New Play Gives Mother's Perspective on Birth
Chicago Public Radio's Kristina Stevens reports on how the play is giving mothers a voice during labor.
After the birth of her son, writer Karen Brody became interested in childbirth issues. She was disturbed that so many low-risk, educated women were routinely having what they called bad deliveries. An activist by nature, Brody channeled her outrage by starting research on a book. She interviewed more than one-hundred women. Along the way, she opted for a more dramatic approach.
BRODY: I started hearing the voices of these women so distinctly, I felt I needed to write it as a play.
The result is Birth.
BRODY: The play is unfortunately not filled with beautiful, empowering, my body rock's birth stories.
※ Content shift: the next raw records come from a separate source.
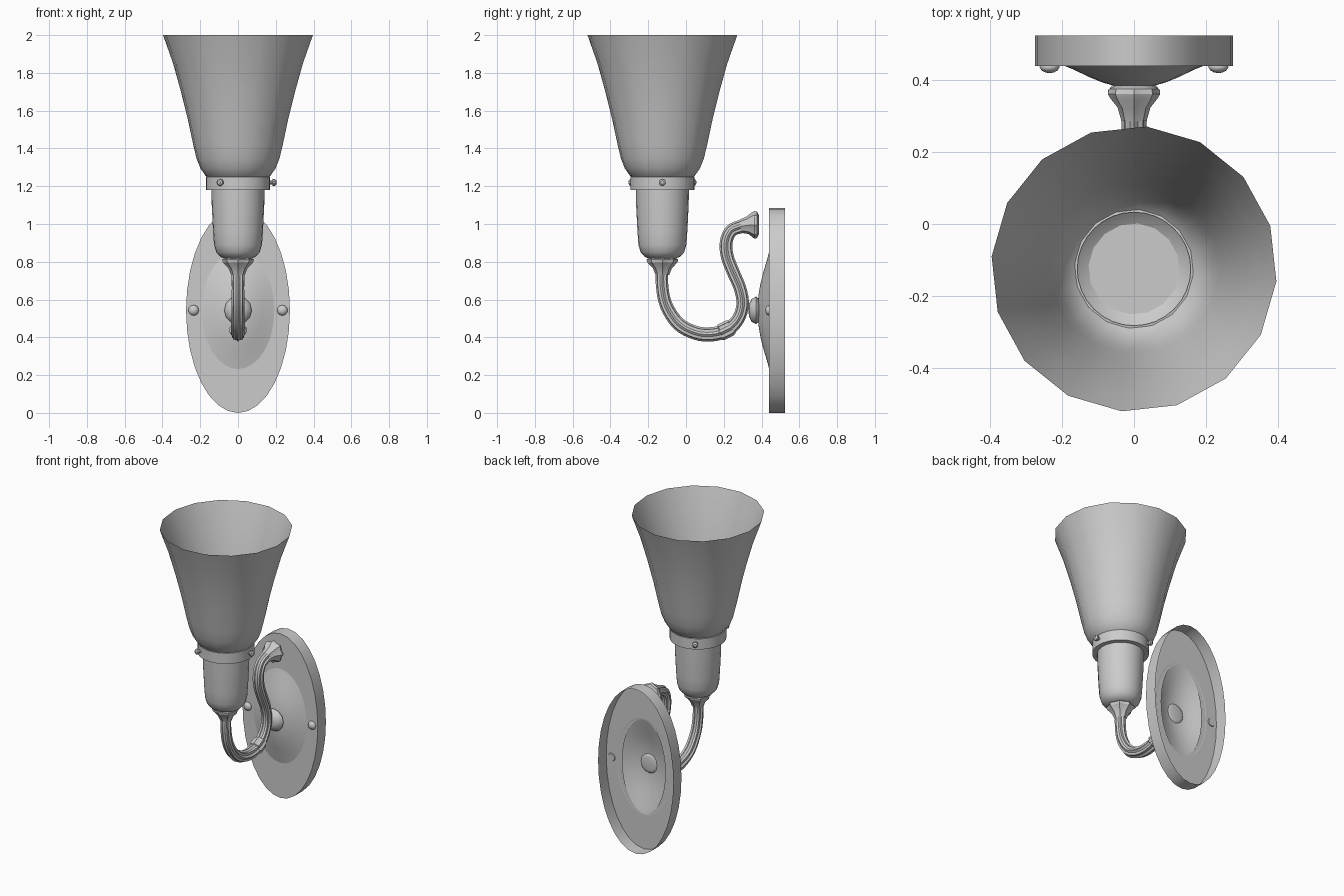
import bpy, bmesh, math
from mathutils import Matrix, Vector

if "Cube" in bpy.data.objects:
    bpy.data.objects.remove(bpy.data.objects["Cube"])

grey = bpy.data.materials.new("satin grey metal")
grey.use_nodes = True
grey.diffuse_color = (0.6, 0.6, 0.6, 1)
grey.node_tree.nodes["Principled BSDF"].inputs["Base Color"].default_value = (0.6, 0.6, 0.6, 1)


def skin(name, rings, angle, cap_start=False, cap_end=False):
    """Bridge a list of equal rings of points into a smooth-shaded surface."""
    bm = bmesh.new()
    loops = [[bm.verts.new(p) for p in ring] for ring in rings]
    n = len(loops[0])
    for a, b in zip(loops, loops[1:]):
        for i in range(n):
            j = (i + 1) % n
            bm.faces.new((a[i], a[j], b[j], b[i]))
    if cap_start:
        bm.faces.new(loops[0])
    if cap_end:
        bm.faces.new(loops[-1])
    bmesh.ops.remove_doubles(bm, verts=bm.verts, dist=1e-5)
    bmesh.ops.recalc_face_normals(bm, faces=bm.faces)
    mesh = bpy.data.meshes.new(name)
    bm.to_mesh(mesh)
    bm.free()
    mesh.materials.append(grey)
    obj = bpy.data.objects.new(name, mesh)
    bpy.context.collection.objects.link(obj)
    bpy.ops.object.select_all(action="DESELECT")
    obj.select_set(True)
    bpy.context.view_layer.objects.active = obj
    bpy.ops.object.shade_smooth_by_angle(angle=math.radians(angle))
    return obj


def lathe(name, profile, place, segs=16, turn=0.0, flute=1.0, angle=35, **caps):
    """Revolve (radius, height) pairs, then put them in place with a matrix."""
    rings = []
    for r, h in profile:
        ring = []
        for i in range(segs):
            a = turn + math.tau * i / segs
            k = r * (flute if i % 2 else 1)
            ring.append(place @ Vector((k * math.cos(a), k * math.sin(a), h)))
        rings.append(ring)
    return skin(name, rings, angle, **caps)


def spline(pts, steps):
    """Catmull-Rom smoothing of (y, z, radius) points."""
    p = [Vector(q) for q in pts]
    p = [2 * p[0] - p[1]] + p + [2 * p[-1] - p[-2]]
    out = []
    for a, b, c, d in zip(p, p[1:], p[2:], p[3:]):
        for s in range(steps):
            t = s / steps
            out.append(0.5 * (2 * b + (c - a) * t + (2 * a - 5 * b + 4 * c - d) * t * t
                              + (3 * b - a - 3 * c + d) * t ** 3))
    return out + [p[-2]]


def sweep(name, pts, segs=16, flute=0.8, **caps):
    """Sweep a fluted section along a path in the side plane."""
    rings = []
    for i, p in enumerate(pts):
        q, o = pts[min(i + 1, len(pts) - 1)], pts[max(i - 1, 0)]
        tangent = Vector((0, q[0] - o[0], q[1] - o[1])).normalized()
        side = Vector((1, 0, 0))
        up = tangent.cross(side)
        ring = []
        for k in range(segs):
            a = math.tau * k / segs
            r = p[2] * (flute if k % 2 else 1)
            ring.append(Vector((0, p[0], p[1])) + r * (math.cos(a) * side + math.sin(a) * up))
        rings.append(ring)
    return skin(name, rings, 30, **caps)


def facing_front(x, y, z, sx=1.0, sz=1.0):
    """Place a lathe so that its axis points to the front."""
    return (Matrix.Translation((x, y, z)) @ Matrix.Rotation(math.pi / 2, 4, "X")
            @ Matrix.Diagonal((sx, sz, 1, 1)))


LAMP_Y = -0.125
PLATE_Z = 0.543
lamp = Matrix.Translation((0, LAMP_Y, 0))

# Flared shade, open at the top, with a flat floor in its neck
lathe("shade", [(0.398, 2), (0.345, 1.85), (0.303, 1.70), (0.268, 1.56), (0.238, 1.42),
                (0.22, 1.345), (0.2, 1.295), (0.172, 1.255), (0.127, 1.225)],
      lamp, turn=math.radians(-5), angle=45)
lathe("shade_floor", [(0.128, 1.225), (0, 1.225)], lamp, turn=math.radians(-5))

# Shade ring with three thumb screws
lathe("shade_ring", [(0.158, 1.252), (0.17, 1.25), (0.17, 1.18), (0.135, 1.18)], lamp, segs=32)
for i in range(3):
    spin = Matrix.Rotation(math.tau * i / 3, 4, "Z")
    axis = Matrix.Rotation(math.pi / 2, 4, "Y")
    lathe("ring_screw", [(0.01, 0.15), (0.01, 0.182), (0.018, 0.184), (0.018, 0.196), (0.01, 0.203)],
          lamp @ spin @ Matrix.Translation((0, 0, 1.22)) @ axis, segs=10, cap_end=True)

# Socket cup
lathe("socket_cup", [(0.141, 1.2), (0.139, 1.1), (0.132, 0.96), (0.127, 0.89), (0.115, 0.85),
                     (0.092, 0.825), (0.06, 0.815), (0, 0.815)], lamp, segs=24, angle=50)

# Fluted ferrule below the cup
lathe("ferrule", [(0.07, 0.822), (0.084, 0.812), (0.08, 0.797), (0.05, 0.765), (0.036, 0.73)],
      lamp, flute=0.86, angle=25, cap_start=True)

# Fluted S-shaped arm
arm_path = [(-0.125, 0.79, 0.034), (-0.127, 0.68, 0.033), (-0.105, 0.57, 0.034), (-0.04, 0.472, 0.036),
            (0.05, 0.424, 0.037), (0.135, 0.416, 0.038), (0.215, 0.438, 0.037), (0.275, 0.495, 0.034),
            (0.3, 0.575, 0.033), (0.286, 0.66, 0.033), (0.25, 0.745, 0.034), (0.218, 0.83, 0.034),
            (0.213, 0.905, 0.034), (0.24, 0.965, 0.034), (0.3, 0.99, 0.036)]
sweep("arm", spline(arm_path, 4), cap_start=True, cap_end=True)
sweep("arm_collar", [(0.175, 0.424, 0.036), (0.185, 0.426, 0.045), (0.235, 0.451, 0.044),
                     (0.245, 0.458, 0.035)])

# Flared end of the arm
sweep("arm_flare", [(0.29, 0.988, 0.036), (0.325, 0.993, 0.046), (0.35, 0.995, 0.066),
                    (0.362, 0.995, 0.073), (0.376, 0.995, 0.07), (0.386, 0.995, 0.05)],
      flute=0.88, cap_end=True)

# Hollow oval wall plate with a dished dome
lathe("wall_plate", [(1, 0), (1, 0.085), (0.57, 0.085)],
      facing_front(0, 0.525, PLATE_Z, 0.275, 0.543), segs=32)
lathe("plate_dome", [(1, 0), (0.85, 0.012), (0.65, 0.031), (0.45, 0.047), (0.28, 0.056), (0.16, 0.059)],
      facing_front(0, 0.441, PLATE_Z, 0.195, 0.315), segs=32)

# Centre knob and the two plate screws
lathe("centre_knob", [(0.045, -0.004), (0.062, 0), (0.073, 0.014), (0.06, 0.038), (0.035, 0.051), (0, 0.055)],
      facing_front(0, 0.385, PLATE_Z), segs=12, angle=50, cap_start=True)
for x in (-0.235, 0.235):
    lathe("plate_screw", [(0.024, -0.004), (0.028, 0.004), (0.023, 0.013), (0.012, 0.019), (0, 0.021)],
          facing_front(x, 0.441, PLATE_Z), segs=12, angle=60, cap_start=True)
That's because there aren't that many.
One story, however, portrays the ideal.
BRODY: Amanda has a clear connection to herself. And she grabs on to a mantra, ‘my body rocks' which is how she really pushes her baby out in a hospital with out any intervention.
'AMANDA': Here's another one. OOOOOOOWWWWWW MY BODY ROCKS. My body rocks.
But Brody says this birth is sadly atypical. And she places part of the blame on the media.
BRODY: We're bombarded with this ‘birth as entertainment image. Birth is hysterical, out of control and that is unfortunate because many women, particularly one character in the play, her first birth was like that, because that's all she saw.
The character Jillian recalls how a scene form a 1950s sitcom was all the birth education she ever had.
'JILLIAN': Have you ever seen that scene in ‘I love Lucy' where Lucy is pregnant and she decided she's in labor so she tells Desi “It's time” I love that scene. Desi starts running around shouting “It's time? You mean, it's time? And Lucy says, yes. It's time! Desi finally manages to get a taxi and then he rushes off to the hospital, forgetting Lucy. To me birth was all about the craziness.
Playwrite Brody says media and doctors' fear of malpractice have conspired to take away women's choice.
BRODY: There's layers and layers of the politics of childbirth that silence women's voices, because in the end, what they want doesn't matter.
The character Natalie, whose doctor performs an episiotomy against her wishes is an example of a mothers' lack of choice.
'NATALIE': Just before I went to push the baby's head out I felt something cold on my vagina. “NOOOOO don't cut me” I screamed. I begged. I pleaded. Please don't cut me. Please don't cut me. She cut me. My vagina will never be the same.
Companies producing Birth don't pay royalties. Each organization staging the play donates proceeds to local nonprofit organizations working to improve maternity care. Brody says last year, many performances unexpectedly sold out.
BRODY: it felt like a movement. Every place the play went it felt like people wanted a revolution. Now we're taking the power back. The success of Birth inspired Brody to create a global organization she calls BOLD, which stands for Birth On Labor Day. In addition to staging the play Birth, the organization, also runs discussion groups, a college outreach campaign and an online book club – all working to raise awareness of maternity care issues. Performances of Birth 2007 cover the globe. Brody credits the widespread success to the hundreds of volunteers performing and producing Birth. And she believes people in the audience will ultimately carry the message forward and help the BOLD mission succeed in making maternity care mother-friendly, worldwide.
I'm Kristina Stevens, Chicago Public Radio.